WHAT TO DO: Go through the material underneath and show every line where the string "spline" occurs.

MATERIAL FOR THIS TASK:

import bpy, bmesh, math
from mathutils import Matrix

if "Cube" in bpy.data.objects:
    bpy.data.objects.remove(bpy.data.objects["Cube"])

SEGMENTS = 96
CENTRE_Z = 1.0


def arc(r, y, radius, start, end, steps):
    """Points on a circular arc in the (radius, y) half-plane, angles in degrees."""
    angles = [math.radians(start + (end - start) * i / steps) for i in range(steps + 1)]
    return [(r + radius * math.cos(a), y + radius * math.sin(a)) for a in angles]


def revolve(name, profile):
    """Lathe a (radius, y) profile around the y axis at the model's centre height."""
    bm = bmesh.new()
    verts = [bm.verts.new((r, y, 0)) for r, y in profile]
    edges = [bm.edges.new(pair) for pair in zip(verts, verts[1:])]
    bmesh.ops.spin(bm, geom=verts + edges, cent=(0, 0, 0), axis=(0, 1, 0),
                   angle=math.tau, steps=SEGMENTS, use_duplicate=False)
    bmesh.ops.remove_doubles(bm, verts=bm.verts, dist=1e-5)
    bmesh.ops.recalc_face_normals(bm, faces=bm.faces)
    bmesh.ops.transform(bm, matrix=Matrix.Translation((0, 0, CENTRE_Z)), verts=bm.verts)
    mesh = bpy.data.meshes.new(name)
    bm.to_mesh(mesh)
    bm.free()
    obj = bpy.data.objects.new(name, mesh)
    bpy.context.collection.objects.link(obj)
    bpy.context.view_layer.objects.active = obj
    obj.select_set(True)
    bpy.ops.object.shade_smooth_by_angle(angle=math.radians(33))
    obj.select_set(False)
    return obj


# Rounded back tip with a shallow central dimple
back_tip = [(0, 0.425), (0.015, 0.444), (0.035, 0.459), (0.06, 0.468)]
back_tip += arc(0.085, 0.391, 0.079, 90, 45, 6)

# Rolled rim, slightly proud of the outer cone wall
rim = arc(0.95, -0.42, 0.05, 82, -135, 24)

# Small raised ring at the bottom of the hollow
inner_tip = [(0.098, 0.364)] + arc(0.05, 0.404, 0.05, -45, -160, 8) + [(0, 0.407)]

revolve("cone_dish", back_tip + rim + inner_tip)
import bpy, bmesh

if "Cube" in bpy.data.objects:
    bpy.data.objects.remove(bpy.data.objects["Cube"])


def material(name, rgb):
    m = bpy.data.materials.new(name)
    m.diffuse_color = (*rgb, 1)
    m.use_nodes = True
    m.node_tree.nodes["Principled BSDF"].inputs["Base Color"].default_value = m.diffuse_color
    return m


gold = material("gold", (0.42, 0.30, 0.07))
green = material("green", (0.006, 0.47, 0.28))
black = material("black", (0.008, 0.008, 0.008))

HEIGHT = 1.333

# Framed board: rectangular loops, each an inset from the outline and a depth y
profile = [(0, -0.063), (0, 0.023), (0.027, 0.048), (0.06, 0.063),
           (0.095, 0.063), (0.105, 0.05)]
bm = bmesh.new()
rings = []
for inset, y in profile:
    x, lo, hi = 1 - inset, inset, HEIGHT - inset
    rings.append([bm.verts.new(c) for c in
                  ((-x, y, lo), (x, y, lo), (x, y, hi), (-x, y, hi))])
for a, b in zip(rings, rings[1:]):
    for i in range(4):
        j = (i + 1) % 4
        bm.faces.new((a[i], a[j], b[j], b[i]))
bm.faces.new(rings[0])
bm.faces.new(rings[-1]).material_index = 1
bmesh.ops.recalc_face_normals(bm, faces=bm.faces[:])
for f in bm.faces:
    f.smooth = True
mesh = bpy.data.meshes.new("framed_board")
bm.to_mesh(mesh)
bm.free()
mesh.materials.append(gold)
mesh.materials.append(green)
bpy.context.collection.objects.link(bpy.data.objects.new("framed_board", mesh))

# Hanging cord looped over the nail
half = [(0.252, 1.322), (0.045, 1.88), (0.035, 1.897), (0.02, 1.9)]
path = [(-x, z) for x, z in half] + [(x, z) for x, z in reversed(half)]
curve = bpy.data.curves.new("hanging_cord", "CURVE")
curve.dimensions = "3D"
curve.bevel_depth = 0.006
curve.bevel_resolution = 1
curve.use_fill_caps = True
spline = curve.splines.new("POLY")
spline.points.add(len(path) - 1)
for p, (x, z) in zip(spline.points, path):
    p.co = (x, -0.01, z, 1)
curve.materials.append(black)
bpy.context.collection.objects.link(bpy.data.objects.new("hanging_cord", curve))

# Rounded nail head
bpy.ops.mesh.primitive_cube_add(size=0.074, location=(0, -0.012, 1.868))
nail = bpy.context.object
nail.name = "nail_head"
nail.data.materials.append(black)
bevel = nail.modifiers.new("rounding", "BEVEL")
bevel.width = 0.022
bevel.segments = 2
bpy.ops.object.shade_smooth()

RESPONSE TO THE EXERCISE:
spline = curve.splines.new("POLY")
spline.points.add(len(path) - 1)
for p, (x, z) in zip(spline.points, path):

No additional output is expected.